Nigerian rural women farmers joined over 300 other women all over Africa to climb Mount Kilimanjaro in Tanzania in demand for a just and equitable distribution of farm lands in Africa. Assistant Editor, Seun Akioye who joined the women at the foot of Mount Kilimanjaro reports.
There is something disturbing about the eyes of Anne Ambayi anytime she talks about her difficult life in Nyanza province of Kenya. Even though, Anne narrates a biter experience, there was nothing in her eyes that speaks of her true feelings. There was no bitterness in her eyes, neither was there forgiveness.
The story of Anne’s struggle with the culture of the Luo people of Nyanza province began in the year 2000 when her husband Steven Ambayi died. It was not his death that crashed her life but that he died of the dreaded Acquired Immune Deficiency Syndrome (HIV/AIDS).
Anne tested positive too. But it was not contracting the disease that became her immediate problem and struggle; it was the fight against one of the most entrenched cultures in Africa: The inheritance culture.
“I have not been inherited,” Anne said with an expression that was difficult to decipher. “A widow has no right to own any farm or plant anything until she has been inherited, at the death of your husband, you must take a man to have sexual relationship with you. For you to be able to plant in the Shamba (land) there must be a man who will be having sex with you even though you don’t marry him.
“Especially when you want to plant, harvest, that is the culture. My husband died in 2000 and I have not been inherited because of HIV Aids. That time it was very much affecting people, my husband died of HIV Aids and I felt that maybe I am positive and I will infect a man, I decided to go for a test and I decided to stay like that. From that time I have been living alone with my kids, been without a man has brought a lot of trouble in my life.”
Anne’s problems were compounded because she had no male child, her three female children also stands disinherited and the only way to feed her family is to allow a man turn her into a sex slave so she could have access to land, to plant, and to harvest. “That is the culture of the Luo people,” she said.
After the death of her husband, her in-laws insisted on her being “inherited”, her refusal made them come to eject her forcefully from the Shamba. “One morning they came, with knives and cutlass, I didn’t know what to do so I gathered my three children and we started shouting, we were screaming so the community came, people prevailed over them and they left us. For one year, I didn’t farm, my children were without food, I was washing clothes to survive,” she said and for the first time, her eyes revealed a weakness. She smiled.

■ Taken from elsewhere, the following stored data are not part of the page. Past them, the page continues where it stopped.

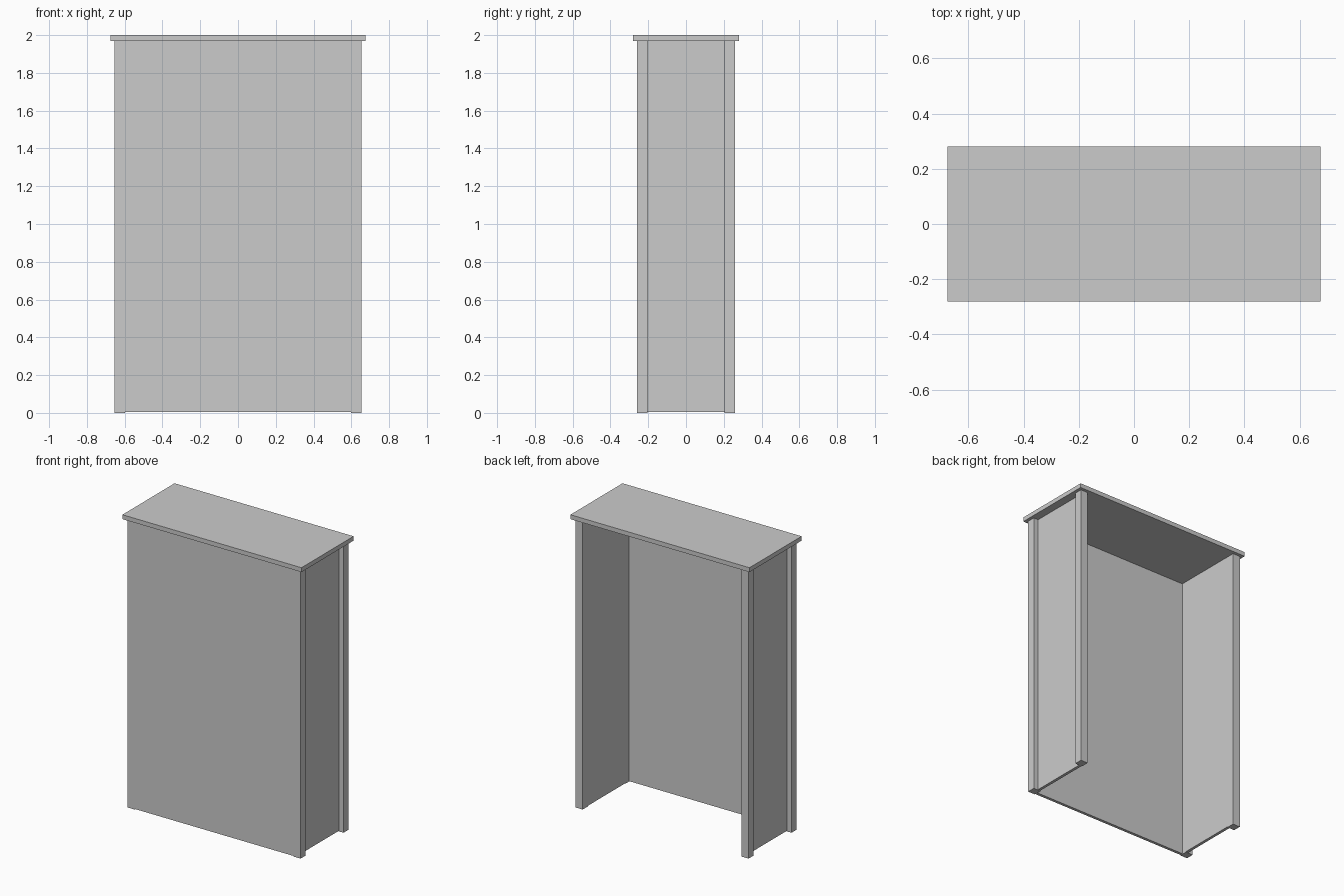
import bpy

if "Cube" in bpy.data.objects:
    bpy.data.objects.remove(bpy.data.objects["Cube"])


def box(name, x, y, z):
    """Axis-aligned box from (min, max) ranges."""
    bpy.ops.mesh.primitive_cube_add(size=1, location=[(a + b) / 2 for a, b in (x, y, z)])
    ob = bpy.context.object
    ob.name = name
    ob.scale = [b - a for a, b in (x, y, z)]
    bpy.ops.object.transform_apply(location=False, rotation=False, scale=True)
    return ob


W, D, H = 0.654, 0.259, 1.97    # half width, half depth, body height
POST, PANEL = 0.055, 0.02       # post section, panel thickness
inner = W - POST

# Overhanging top board
box("top_board", (-0.676, 0.676), (-0.281, 0.281), (H, 2.0))

# Full-width front panel, flush with the posts
box("front_panel", (-inner, inner), (-D, -D + PANEL), (0.004, H))

for side, s in (("left", -1), ("right", 1)):
    # Corner posts
    for end, e in (("front", -1), ("back", 1)):
        box(f"{end}_{side}_post", sorted((s * inner, s * W)),
            sorted((e * (D - POST), e * D)), (0, H))
    # Side panel, recessed outside and flush with the posts inside
    box(f"{side}_side_panel", sorted((s * inner, s * (inner + PANEL))),
        (-D + POST, D - POST), (0.004, H))
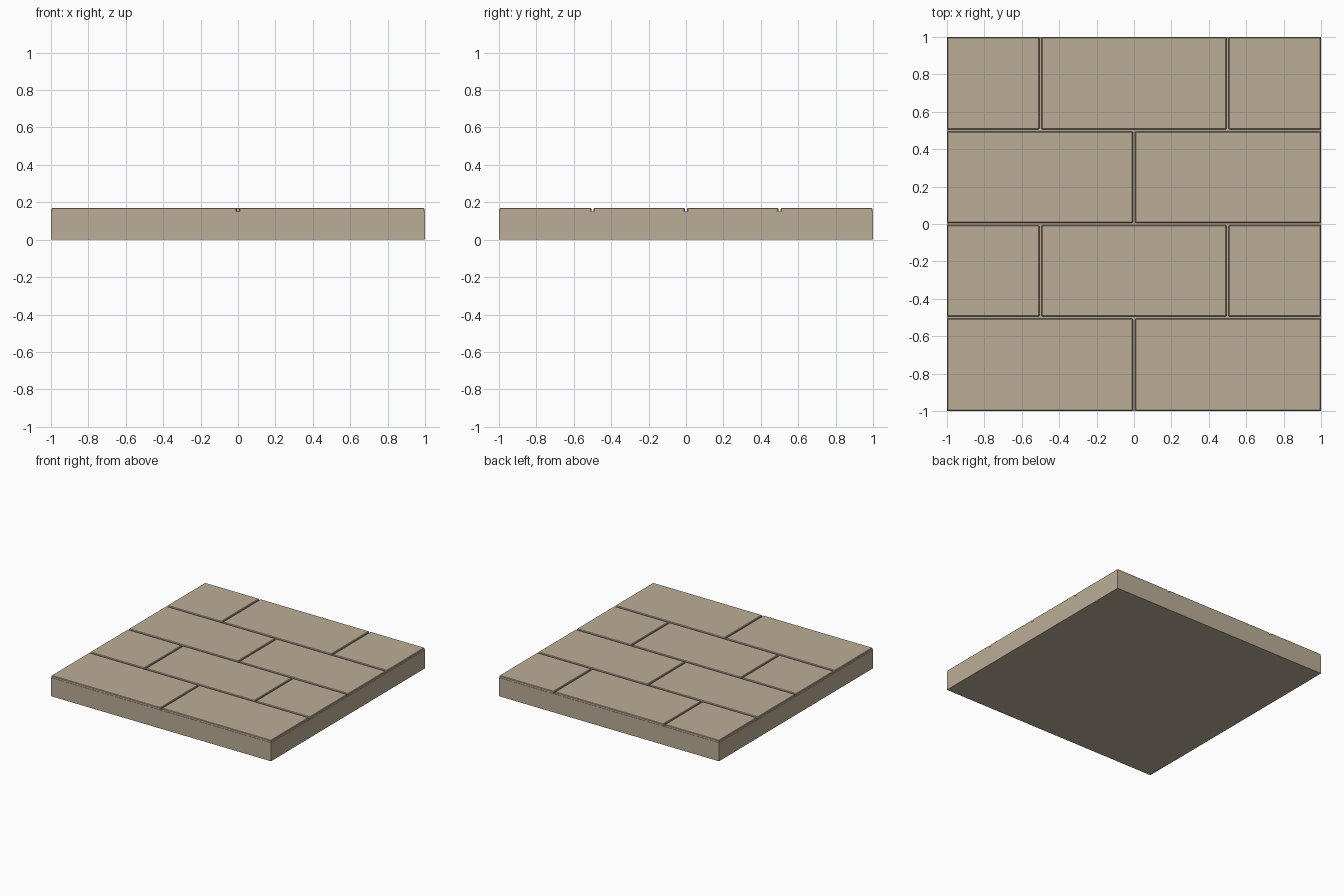
import bpy

if "Cube" in bpy.data.objects:
    bpy.data.objects.remove(bpy.data.objects["Cube"])

stone = bpy.data.materials.new("tan_stone")
stone.diffuse_color = (0.50, 0.42, 0.31, 1)
stone.use_nodes = True
stone.node_tree.nodes["Principled BSDF"].inputs["Base Color"].default_value = stone.diffuse_color

BED_TOP, TOP = 0.152, 0.17
GAP = 0.006    # half joint width
EDGE = 0.002   # inset at the outer border


def box(name, x0, x1, y0, y1, z0, z1, bevel=0):
    bpy.ops.mesh.primitive_cube_add(
        size=1, location=((x0 + x1) / 2, (y0 + y1) / 2, (z0 + z1) / 2))
    ob = bpy.context.object
    ob.name = name
    ob.scale = (x1 - x0, y1 - y0, z1 - z0)
    bpy.ops.object.transform_apply(location=False, rotation=False, scale=True)
    ob.data.materials.append(stone)
    if bevel:
        mod = ob.modifiers.new("worn_edges", 'BEVEL')
        mod.width = bevel
        mod.segments = 1
    return ob


def inset(v):
    return EDGE if abs(v) == 1 else GAP


# Slab under the paving
box("slab_base", -1, 1, -1, 1, 0, BED_TOP)

# Four rows of pavers in running bond
for row in range(4):
    y0 = -1 + row * 0.5
    y1 = y0 + 0.5
    cuts = [-1, 0, 1] if row % 2 == 0 else [-1, -0.5, 0.5, 1]
    for i, (a, b) in enumerate(zip(cuts, cuts[1:])):
        # Lower end is sunk into the slab so only the top edges read as chamfered
        box(f"paver_{row + 1}_{i + 1}", a + inset(a), b - inset(b),
            y0 + inset(y0), y1 - inset(y1), BED_TOP - 0.02, TOP, 0.004)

The second year, hunger drove her back to the Shamba and she started planting, groundnut, millet and vegetables. “ I thought they would kill me, I was ready for anything, but when they saw me on the land, they just left me alone,” she said with another smile, it was a smile of victory.